* _Goal of the exercise_: Copy each line below in which the string "doorway" appears.

━━ Data shown

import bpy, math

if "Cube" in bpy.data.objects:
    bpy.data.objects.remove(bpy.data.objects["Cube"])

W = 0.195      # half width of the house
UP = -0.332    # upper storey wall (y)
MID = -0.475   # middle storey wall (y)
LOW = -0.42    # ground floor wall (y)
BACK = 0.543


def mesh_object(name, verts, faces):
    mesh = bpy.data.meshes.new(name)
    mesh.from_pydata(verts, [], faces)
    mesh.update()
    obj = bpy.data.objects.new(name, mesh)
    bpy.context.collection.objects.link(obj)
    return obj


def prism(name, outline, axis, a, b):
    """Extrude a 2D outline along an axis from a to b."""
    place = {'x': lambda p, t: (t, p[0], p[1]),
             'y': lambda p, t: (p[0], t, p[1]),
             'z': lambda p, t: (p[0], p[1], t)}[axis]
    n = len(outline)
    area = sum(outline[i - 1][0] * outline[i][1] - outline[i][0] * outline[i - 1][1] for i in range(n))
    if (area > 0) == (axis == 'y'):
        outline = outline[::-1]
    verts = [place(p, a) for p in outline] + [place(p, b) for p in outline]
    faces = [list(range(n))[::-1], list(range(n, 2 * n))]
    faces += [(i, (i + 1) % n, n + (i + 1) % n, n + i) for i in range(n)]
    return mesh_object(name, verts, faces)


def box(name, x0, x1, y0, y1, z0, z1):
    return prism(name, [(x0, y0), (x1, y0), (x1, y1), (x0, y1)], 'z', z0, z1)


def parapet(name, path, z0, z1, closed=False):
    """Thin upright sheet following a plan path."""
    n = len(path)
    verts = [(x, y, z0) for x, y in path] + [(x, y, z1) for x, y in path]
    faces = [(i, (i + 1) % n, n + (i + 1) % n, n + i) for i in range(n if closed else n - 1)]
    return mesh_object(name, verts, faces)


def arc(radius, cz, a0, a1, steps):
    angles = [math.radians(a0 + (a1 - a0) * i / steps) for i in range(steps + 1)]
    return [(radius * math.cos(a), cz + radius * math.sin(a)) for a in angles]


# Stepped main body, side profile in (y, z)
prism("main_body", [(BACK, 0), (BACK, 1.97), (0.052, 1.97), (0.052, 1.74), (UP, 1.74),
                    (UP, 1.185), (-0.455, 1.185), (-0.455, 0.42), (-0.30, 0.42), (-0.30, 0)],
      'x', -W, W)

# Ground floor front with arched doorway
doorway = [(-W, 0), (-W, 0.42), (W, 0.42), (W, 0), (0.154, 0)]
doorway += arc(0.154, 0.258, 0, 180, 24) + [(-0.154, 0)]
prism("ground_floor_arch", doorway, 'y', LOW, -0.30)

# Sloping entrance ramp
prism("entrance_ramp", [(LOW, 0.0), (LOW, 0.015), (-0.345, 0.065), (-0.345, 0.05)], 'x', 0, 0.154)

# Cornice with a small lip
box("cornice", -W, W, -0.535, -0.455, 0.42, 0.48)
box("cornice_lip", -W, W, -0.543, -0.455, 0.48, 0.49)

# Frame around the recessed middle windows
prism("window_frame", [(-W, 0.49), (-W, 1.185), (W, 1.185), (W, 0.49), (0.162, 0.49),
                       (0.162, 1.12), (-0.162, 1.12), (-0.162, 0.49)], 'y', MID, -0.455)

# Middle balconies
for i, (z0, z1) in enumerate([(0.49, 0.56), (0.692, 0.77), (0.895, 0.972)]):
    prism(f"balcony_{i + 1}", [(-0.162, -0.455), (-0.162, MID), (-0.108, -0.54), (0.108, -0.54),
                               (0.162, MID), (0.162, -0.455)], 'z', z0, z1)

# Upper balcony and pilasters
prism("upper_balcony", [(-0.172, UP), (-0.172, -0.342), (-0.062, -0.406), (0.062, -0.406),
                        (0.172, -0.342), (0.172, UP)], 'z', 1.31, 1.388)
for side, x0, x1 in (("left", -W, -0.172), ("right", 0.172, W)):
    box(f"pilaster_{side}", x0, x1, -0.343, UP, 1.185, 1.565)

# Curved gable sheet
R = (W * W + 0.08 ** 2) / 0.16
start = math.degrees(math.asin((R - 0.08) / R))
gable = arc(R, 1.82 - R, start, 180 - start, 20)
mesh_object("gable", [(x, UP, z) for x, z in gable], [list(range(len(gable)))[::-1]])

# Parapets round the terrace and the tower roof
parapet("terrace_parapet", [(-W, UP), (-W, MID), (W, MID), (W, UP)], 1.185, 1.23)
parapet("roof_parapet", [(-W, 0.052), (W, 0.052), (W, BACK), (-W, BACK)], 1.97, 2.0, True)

━━━━

* _Result for this task_:
# Ground floor front with arched doorway
doorway = [(-W, 0), (-W, 0.42), (W, 0.42), (W, 0), (0.154, 0)]
doorway += arc(0.154, 0.258, 0, 180, 24) + [(-0.154, 0)]
prism("ground_floor_arch", doorway, 'y', LOW, -0.30)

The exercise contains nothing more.